• Two men who fled from a home invasion in Charlotte, N.C., left behind a black T-shirt that showed a photo of a man and the legend, “Making money is my thang.” The homeowner recognized the photo as one of the men who had just robbed him. He turned out to be Tyrone Huntley, 25, whom police arrested. (The Charlotte Observer)
Who You Gonna Call?
A little-known Philadelphia company has quietly gained control of nearly a quarter of the 7.87 million toll-free, 1-800 numbers in the United States and Canada, often snapping them up the moment the previous users relinquish them. As of March, PrimeTel Communications administered 1.7 million 1-800 numbers—more than any other company, including Verizon and AT&T. The numbers 1-800-Chicago, 1-800-FIRETIP, 1-800-Cadillac, 1-800-Minolta, 1-800-Cameras, 1-800-Worship, 1-800-Beatles and 1-800-Whirlpool, for example, all connect to a recording of a woman offering “one-on-one talk with a nasty girl” for $2.99 a minute. Although most numbers reach erotic chat lines, some connect to ads for a mortgage brokerage based in New Jersey, a dieting website and a travel reservation service. Prime-Tel also owns a dominant share of toll-free numbers with other prefixes, such as 1-888 and 1-866. “They started by getting numbers for phone sex, then getting good numbers in general, and then they started taking all phone numbers,” said Bill Quimby, whose company specializes in helping businesses obtain easy-to-remember digits to connect with customers. (Associated Press)
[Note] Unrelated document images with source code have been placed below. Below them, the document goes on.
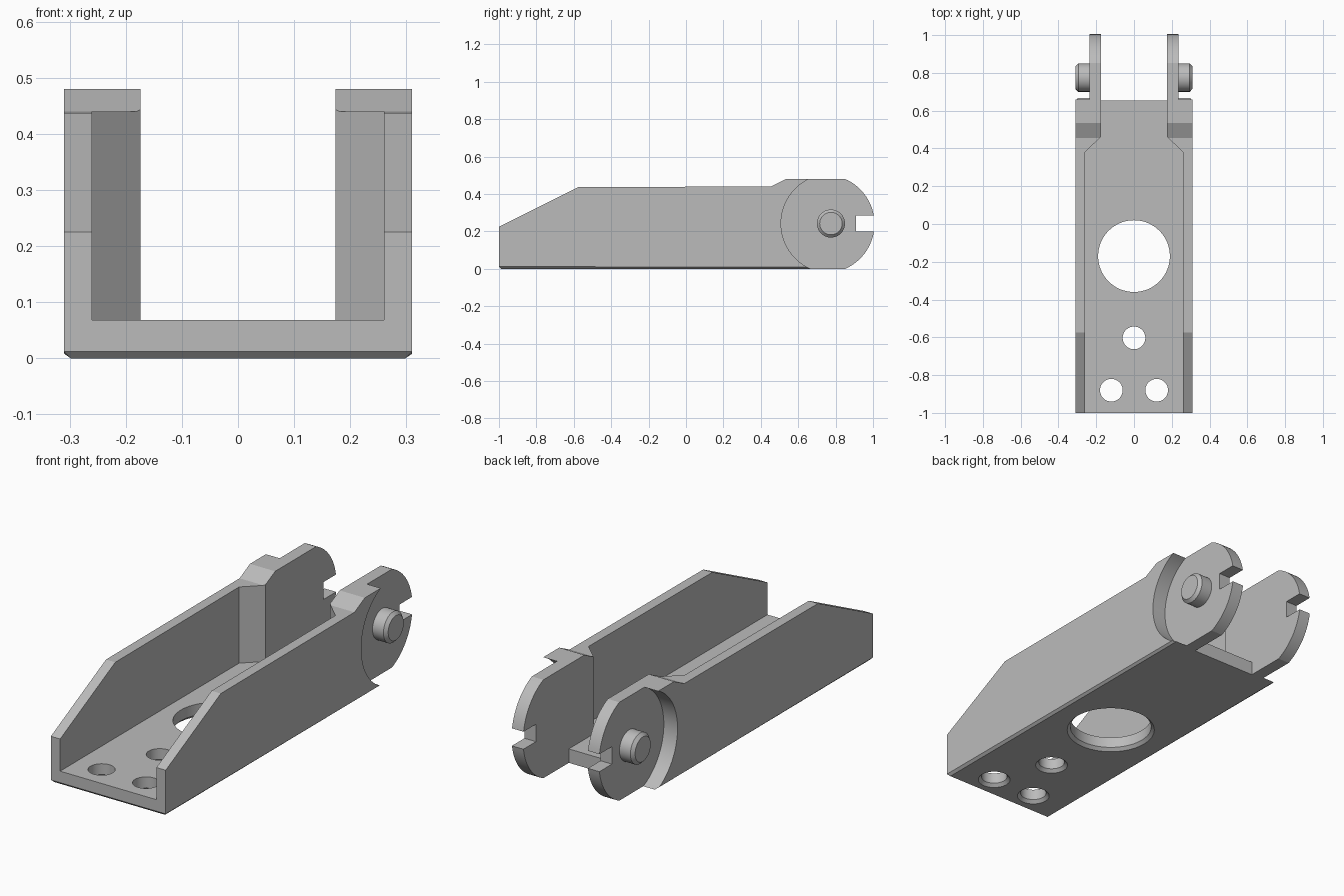
import bpy, bmesh, math
from mathutils import Matrix, Vector

if "Cube" in bpy.data.objects:
    bpy.data.objects.remove(bpy.data.objects["Cube"], do_unlink=True)

grey = bpy.data.materials.new("light_grey_metal")
grey.use_nodes = True
colour = (0.5, 0.5, 0.5, 1)
grey.diffuse_color = colour
grey.node_tree.nodes["Principled BSDF"].inputs["Base Color"].default_value = colour

HALF_WIDTH, HEIGHT, FLOOR = 0.31, 0.48, 0.068
LUG_IN, LUG_OUT = 0.174, 0.236
PIN_Y, PIN_Z = 0.772, 0.242


def make_object(name, bm):
    bmesh.ops.recalc_face_normals(bm, faces=bm.faces)
    mesh = bpy.data.meshes.new(name)
    bm.to_mesh(mesh)
    bm.free()
    mesh.materials.append(grey)
    obj = bpy.data.objects.new(name, mesh)
    bpy.context.collection.objects.link(obj)
    return obj


def prism(points, direction):
    """Extrude a closed outline of 3D points along a direction."""
    bm = bmesh.new()
    face = bm.faces.new([bm.verts.new(p) for p in points])
    new = bmesh.ops.extrude_face_region(bm, geom=[face], use_keep_orig=True)["geom"]
    verts = [g for g in new if isinstance(g, bmesh.types.BMVert)]
    bmesh.ops.translate(bm, verts=verts, vec=direction)
    return bm


def turned(profile, origin, axis, segments=64):
    """Solid of revolution from (radius, distance along axis) pairs."""
    bm = bmesh.new()
    rings = []
    turn = Vector((0, 0, 1)).rotation_difference(Vector(axis)).to_matrix()
    for r, d in profile:
        rings.append([bm.verts.new(Vector(origin) + turn @ Vector(
            (r * math.cos(a), r * math.sin(a), d)))
            for a in (math.tau * i / segments for i in range(segments))])
    for low, high in zip(rings, rings[1:]):
        for i in range(segments):
            j = (i + 1) % segments
            bm.faces.new((low[i], low[j], high[j], high[i]))
    bm.faces.new(rings[0])
    bm.faces.new(rings[-1])
    return bm


def cut(target, bm):
    cutter = make_object("cutter", bm)
    cutter.hide_render = True
    mod = target.modifiers.new("cut", "BOOLEAN")
    mod.operation, mod.solver, mod.object = "DIFFERENCE", "EXACT", cutter
    bpy.context.view_layer.objects.active = target
    bpy.ops.object.modifier_apply(modifier=mod.name)
    bpy.data.objects.remove(cutter, do_unlink=True)


def smooth(obj):
    bpy.ops.object.select_all(action="DESELECT")
    obj.select_set(True)
    bpy.context.view_layer.objects.active = obj
    bpy.ops.object.shade_smooth_by_angle(angle=math.radians(25))


# Side outline with rounded, slotted rear end
def arc(z_from, z_to, steps=14):
    centre, r, mid = 0.746, 0.262, 0.24
    a, b = (math.asin((z - mid) / r) for z in (z_from, z_to))
    return [(centre + r * math.cos(a + (b - a) * i / steps),
             mid + r * math.sin(a + (b - a) * i / steps)) for i in range(steps + 1)]


outline = ([(-1, 0)] + arc(0, 0.2) + [(0.908, 0.2), (0.908, 0.285)] + arc(0.285, HEIGHT)
           + [(0.535, HEIGHT), (0.455, 0.44), (-0.575, 0.437), (-1, 0.225)])
bm = prism([(-HALF_WIDTH, y, z) for y, z in outline], (2 * HALF_WIDTH, 0, 0))

# Chamfer along the front and side bottom edges
edges = [e for e in bm.edges if all(abs(v.co.z) < 1e-4 for v in e.verts)
         and min(v.co.y for v in e.verts) < -0.9]
bmesh.ops.bevel(bm, geom=edges, offset=0.012, segments=1, affect="EDGES")
bracket = make_object("channel_bracket", bm)

# Channel interior, narrowing toward the rear lugs
half = [(0.26, -1.2), (0.26, 0.38), (LUG_IN, 0.462), (LUG_IN, 1.2)]
plan = half + [(-x, y) for x, y in reversed(half)]
cut(bracket, prism([(x, y, FLOOR) for x, y in plan], (0, 0, 1)))

# Gap behind the floor, between the lugs
gap = [(-LUG_IN, 0.655), (LUG_IN, 0.655), (LUG_IN, 1.2), (-LUG_IN, 1.2)]
cut(bracket, prism([(x, y, -0.1) for x, y in gap], (0, 0, 0.3)))

# Round recess on the outside of each lug
for side in (-1, 1):
    cut(bracket, turned([(0.264, 0), (0.264, 0.3)],
                        (side * LUG_OUT, PIN_Y, PIN_Z), (side, 0, 0), 96))

# Floor holes, countersunk underneath
for x, y, r in ((0, -0.17, 0.19), (0, -0.603, 0.06), (-0.12, -0.88, 0.06), (0.12, -0.88, 0.06)):
    cut(bracket, turned([(r + 0.025, -0.01), (r, 0.015), (r, 0.2)], (x, y, 0), (0, 0, 1)))
smooth(bracket)

# Pivot pins with chamfered tips
for side, name in ((1, "left_pivot_pin"), (-1, "right_pivot_pin")):
    pin = make_object(name, turned(
        [(0.075, -0.02), (0.075, 0.059), (0.06, 0.074)],
        (side * LUG_OUT, PIN_Y + 0.003, PIN_Z), (side, 0, 0), 48))
    smooth(pin)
Joseph Connelly, publisher of the “vegetarian-lifestyle” magazine VegNews, apologized after revelations that its editors regularly used photographs of foods containing meat and dairy to accompany vegan recipes. The vegan blog QuarryGirl.com reported finding free online stock photos that matched images appearing in VegNews and on its website. In one case, the magazine retouched a photo of grilled ribs to remove the bones. Quarrygirl.com bloggers protested by saying they were returning an award they had received two years ago from VegNews for an investigative article about nonvegan ingredients being served at vegan restaurants in Los Angeles. (The New York Times)
• The U.S. Postal Service acknowledged that the image of the Statue of Liberty it used on a forever stamp is actually a Lady Liberty replica outside the New York-New York casino hotel in Las Vegas. A sharp-eyed philatelist discovered the replica was used shortly after the post office issued the stamp in December and notified Linn’s Stamp News, which alerted readers. Explaining it selected the image from a stock-photo service, which licensed it as simply “Statue of Liberty,” the post office said it regrets the error but doesn’t plan to stop circulating the stamp. “We still love the stamp design and would have selected this photo anyway,” USPS official Roy Betts declared. (The New York Times)
After asking friends walking with him if they would save him if he were drowning, Samson Lindsey, 24, jumped into the Coosa River in Gadsden, Ala. Knowing he couldn’t swim, the friends did jump in to rescue him but couldn’t. A rescue squad from the Etowah County Sheriff’s Office later found his body. (Gadsden Times)
Michigan authorities charged Richard Leon Barton Jr., 34, with polygamy after his first wife, living in Rhode Island, became suspicious because he unfriended her on Facebook. The woman told police she married Barton in 2004 after the two met online, but he was arrested for parole violation in Michigan and imprisoned there until October 2009. He remained in that state. After he unfriended her, she searched online and found her husband’s wedding photos with a Grand Rapids woman on the pages of Barton’s friends and family. (The Grand Rapids Press)
Compiled from the press reports by Roland Sweet. Authentication on demand.